We cannot neglect more informal events and programs that celebrate entrepreneurial skills and test them out. Every year, ASEM organizes the Miss ASEM - Future Business Women pageant. Besides its beauty component, there is a strong focus on entrepreneurial skills, business planning, and marketing.
We are currently in the stage of developing and promoting a new innovative incubator in ASEM: IT4BA - Information Technology for Business Applications, where we are trying to create a platform where ASEM students can interact with representatives of entrepreneurship in the field of information technology.
How did the mindset of young people change when it comes to entrepreneurship? How has the perception of entrepreneurs changed?

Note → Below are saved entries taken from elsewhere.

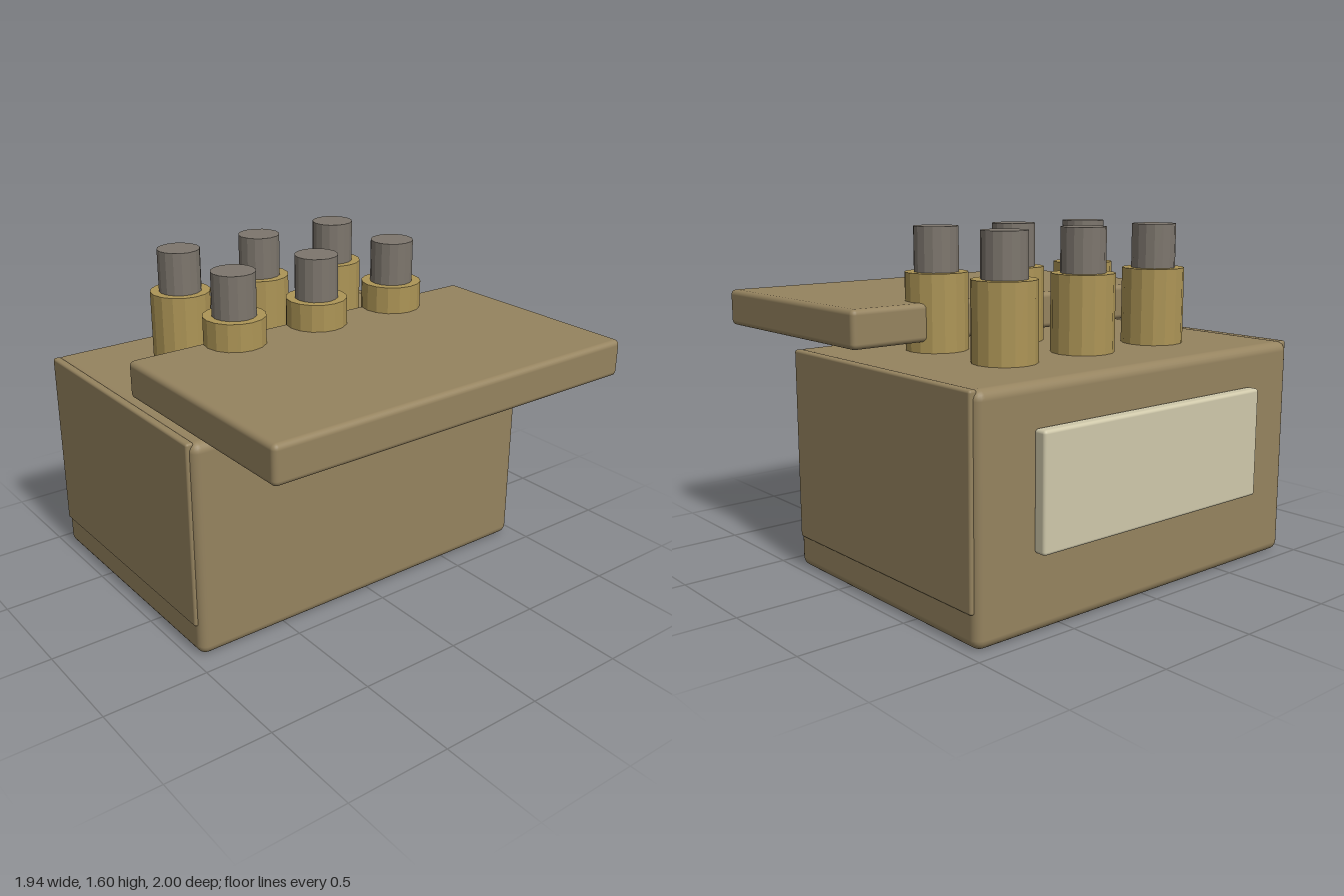
import * as THREE from 'three';
import { RoundedBoxGeometry } from 'three/addons/geometries/RoundedBoxGeometry.js';

function material(name, color, flatShading = false) {
  const m = new THREE.MeshStandardMaterial({ color, flatShading });
  m.name = name;
  return m;
}

// Rounded box given by its lowest and highest corners
function block(name, lo, hi, radius, mat) {
  const size = hi.map((v, i) => v - lo[i]);
  const mesh = new THREE.Mesh(new RoundedBoxGeometry(...size, 3, radius), mat);
  mesh.position.set(...hi.map((v, i) => (v + lo[i]) / 2));
  mesh.name = name;
  return mesh;
}

// Upright cylinder between two heights
function post(name, radius, y0, y1, mat) {
  const mesh = new THREE.Mesh(new THREE.CylinderGeometry(radius, radius, y1 - y0, 16), mat);
  mesh.position.y = (y0 + y1) / 2;
  mesh.name = name;
  return mesh;
}

export function createModel() {
  const model = new THREE.Group();
  model.name = 'terminalBox';
  const tan = material('tan casing', 0x95835f);
  const brass = material('brass', 0xad9556, true);
  const steel = material('grey steel', 0x7d766d, true);
  const cream = material('cream label', 0xcfc8aa);

  // Casing with a raised panel on each side
  model.add(block('body', [-0.96, 0, -0.94], [0.96, 1.04, 0.4], 0.045, tan));
  for (const s of [-1, 1]) {
    const panel = block(s > 0 ? 'leftPanel' : 'rightPanel',
      [-0.02, 0.15, -0.915], [0.02, 1.04, 0.37], 0.012, tan);
    panel.position.x = s * 0.952;
    model.add(panel);
  }

  // Overhanging cover and blank rear plate
  model.add(block('cover', [-0.965, 1.09, -0.115], [0.965, 1.265, 1], 0.025, tan));
  model.add(block('rearPlate', [-0.667, 0.345, -1], [0.667, 0.855, -0.935], 0.015, cream));

  // Two rows of three terminals, the front row passing through the cover
  for (const z of [-0.035, -0.513]) {
    for (const x of [-0.46, 0, 0.46]) {
      const terminal = new THREE.Group();
      terminal.name = 'terminal';
      terminal.add(post('collar', 0.146, 1.02, 1.395, brass));
      terminal.add(post('pin', 0.103, 1.38, 1.6, steel));
      terminal.position.set(x, 0, z);
      model.add(terminal);
    }
  }
  return model;
}
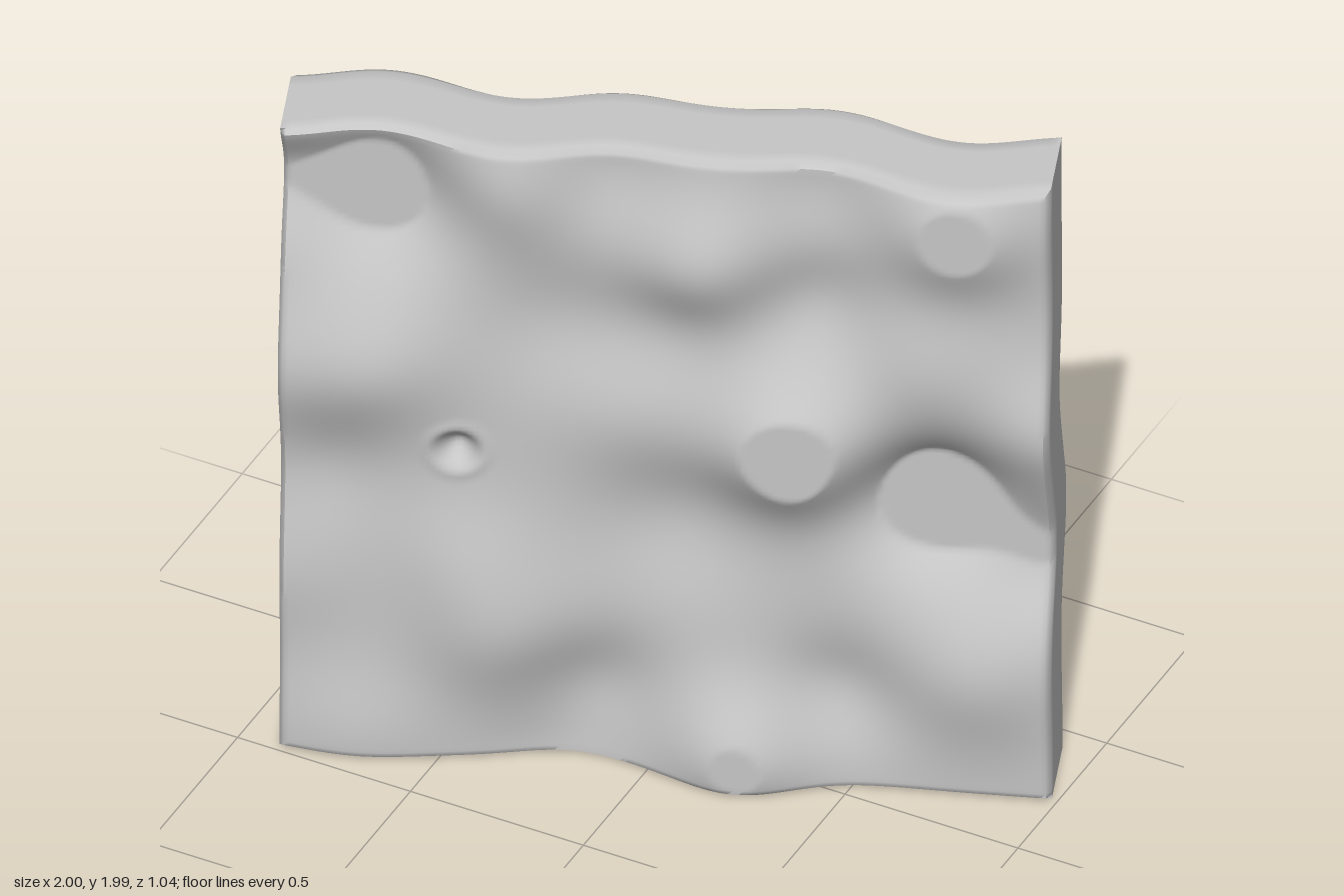
import * as THREE from 'three';
import { mergeVertices, toCreasedNormals } from 'three/addons/utils/BufferGeometryUtils.js';

const LENGTH = 2.0, HEIGHT = 1.985, HALF = 0.13;
const ROUND = 0.02, LOWEST = -0.063, HIGHEST = 0.098;

// Swells and hollows of the slab: along, up, height, radius
const SWELLS = [
  [-0.75, 1.78, -0.13, 0.20], [-1.02, 1.80, -0.05, 0.14],
  [-1.00, 2.03, 0.03, 0.14], [0.76, 1.85, 0.11, 0.20],
  [0.33, 1.09, 0.135, 0.20], [0.69, 0.91, -0.165, 0.19],
  [0.98, 0.75, -0.075, 0.17], [0.10, 1.66, 0.075, 0.19],
  [0.38, 1.54, -0.055, 0.18], [0.00, 1.42, -0.03, 0.18],
  [0.70, 1.38, 0.05, 0.22], [1.00, 1.20, 0.06, 0.18],
  [-0.44, 0.43, 0.065, 0.22], [-0.18, 0.25, -0.06, 0.19],
  [-0.52, 0.66, 0.03, 0.18], [-0.27, 0.00, -0.04, 0.18],
  [0.19, 0.09, 0.10, 0.20], [0.45, 0.30, -0.05, 0.17],
  [0.80, 0.40, 0.06, 0.22], [-0.76, 1.26, 0.07, 0.21],
  [-1.04, 1.22, 0.04, 0.20], [-0.88, 0.90, -0.025, 0.17],
  [-1.02, 0.55, 0.025, 0.20], [-0.80, 0.05, 0.045, 0.22],
  [-0.41, 1.86, 0.05, 0.19], [-0.15, 1.92, -0.035, 0.18],
  [-0.27, 1.42, -0.035, 0.20], [0.04, 0.80, -0.055, 0.22],
  [-0.10, 1.14, 0.025, 0.20], [0.40, 1.92, -0.03, 0.16],
];

function swell(u, y) {
  let d = 0.012;
  for (const [cu, cy, a, r] of SWELLS) {
    d += a * Math.exp(-((u - cu) ** 2 + (y - cy) ** 2) / (r * r));
  }
  return THREE.MathUtils.clamp(d, LOWEST, HIGHEST);
}

// Small dent with a slightly raised rim
function dent(u, y) {
  const r = Math.hypot(u + 0.54, y - 1.0);
  return -0.05 * Math.exp(-((r / 0.045) ** 2)) + 0.008 * Math.exp(-(((r - 0.07) / 0.02) ** 2));
}

function slabGeometry() {
  let g = new THREE.BoxGeometry(LENGTH, HEIGHT, HALF * 2, 150, 150, 6);
  g.deleteAttribute('uv');
  g.deleteAttribute('normal');
  const p = g.attributes.position;
  for (let i = 0; i < p.count; i++) {
    const u = p.getX(i), y = p.getY(i) + HEIGHT / 2;
    let w = p.getZ(i);
    const front = w > HALF - 1e-4;
    // round the rims of both broad faces
    const edge = Math.min(LENGTH / 2 - Math.abs(u), y, HEIGHT - y);
    const t = THREE.MathUtils.clamp(1 - edge / ROUND, 0, 1);
    w *= 1 - (ROUND / HALF) * (1 - Math.sqrt(1 - t * t));
    w += swell(u, y);
    if (front) w += dent(u, y);
    p.setXYZ(i, u, y, w);
  }
  g = mergeVertices(g, 1e-5);
  return toCreasedNormals(g, 0.9);
}

export function createModel() {
  const stone = new THREE.MeshStandardMaterial({ color: 0xc6c6c6 });
  stone.name = 'stoneGrey';
  const slab = new THREE.Mesh(slabGeometry(), stone);
  slab.name = 'wavySlab';
  slab.rotation.y = THREE.MathUtils.degToRad(20);
  const model = new THREE.Group();
  model.name = 'wallPanel';
  model.add(slab);
  return model;
}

Grigore Belostecinic: Any intention to develop entrepreneurial skills in the Soviet era was interpreted as careerism and, given its negative connotation at that time, it was not well-regarded. Since 1991, when ASEM was founded, we had to deliberately seek self-training or take different courses in several European states to learn and practice entrepreneurial skills. Since most of the population at that time had high hopes, but little knowledge in the field of entrepreneurship, they were not so selective in their educational requirements, and we were under less pressure as a result.
Times have changed a lot. Already, much more concrete knowledge is required than general themes, such as "Let's make a business plan!" or some elementary analysis. We have tough competition in the market, and those who have more knowledge, perseverance, and a desire for high-quality development will survive.
What was lost? Students lost their compelling and inquisitive enthusiasm. These days, they are much more pragmatic. Companies providing these services have entered the market. Private/commercial entities have appeared, which organize thematic training courses. In this situation, we started to operate in a more competitive environment. And we adjust to be the best!
How does ASEM cooperate with other entrepreneurial development networks? And, in particular, with GEN Moldova?
Grigore Belostecinic: ASEM is not only involved in organizing activities within our institution. We have developed productive collaborations with several partners from outside ASEM, including NGOs that support this objective in the Republic of Moldova. These partners work both with students and with the general public.
We kicked off with the Association of Young Managers that organized Business Plan competitions for several among young people, and they were awarded with monetary prizes.
For about 17 years, ASEM has been actively involved in the organization of the Republican Olympics in the economy, together with Junior Achievement Moldova, through which we promote entrepreneurial skills among grade school students.
We are also involved in developing the curriculum of economic education at the university level and in training grade school teachers who teach economic and business-related courses.
Together with GEN Moldova, we involve students, teachers, and entrepreneurs in the events we have been organizing since 2013, when GEW was launched. During the course, we "diversified" our collaboration portfolio and jointly offered to ASEM students the opportunity to test the forces in the global DECA Idea Challenge competition, and the results were incredible. ASEM students were among the global finalists with their business ideas.
Also, we managed to mobilize our students and the general public under the broad umbrella of entrepreneurship and business development. It is important that we were able to offer them a global perspective, translated at the national level, through campaigns, competitions, and joint projects.
Plans and ideas for 2019-2020?
Grigore Belostecinic: We planned out some interesting activities for the new academic year, among which is a business ideas contest with many incentives, along with several initiatives involving the incubator, Republican Olympics, and additional joint ventures with JA and GEN Moldova.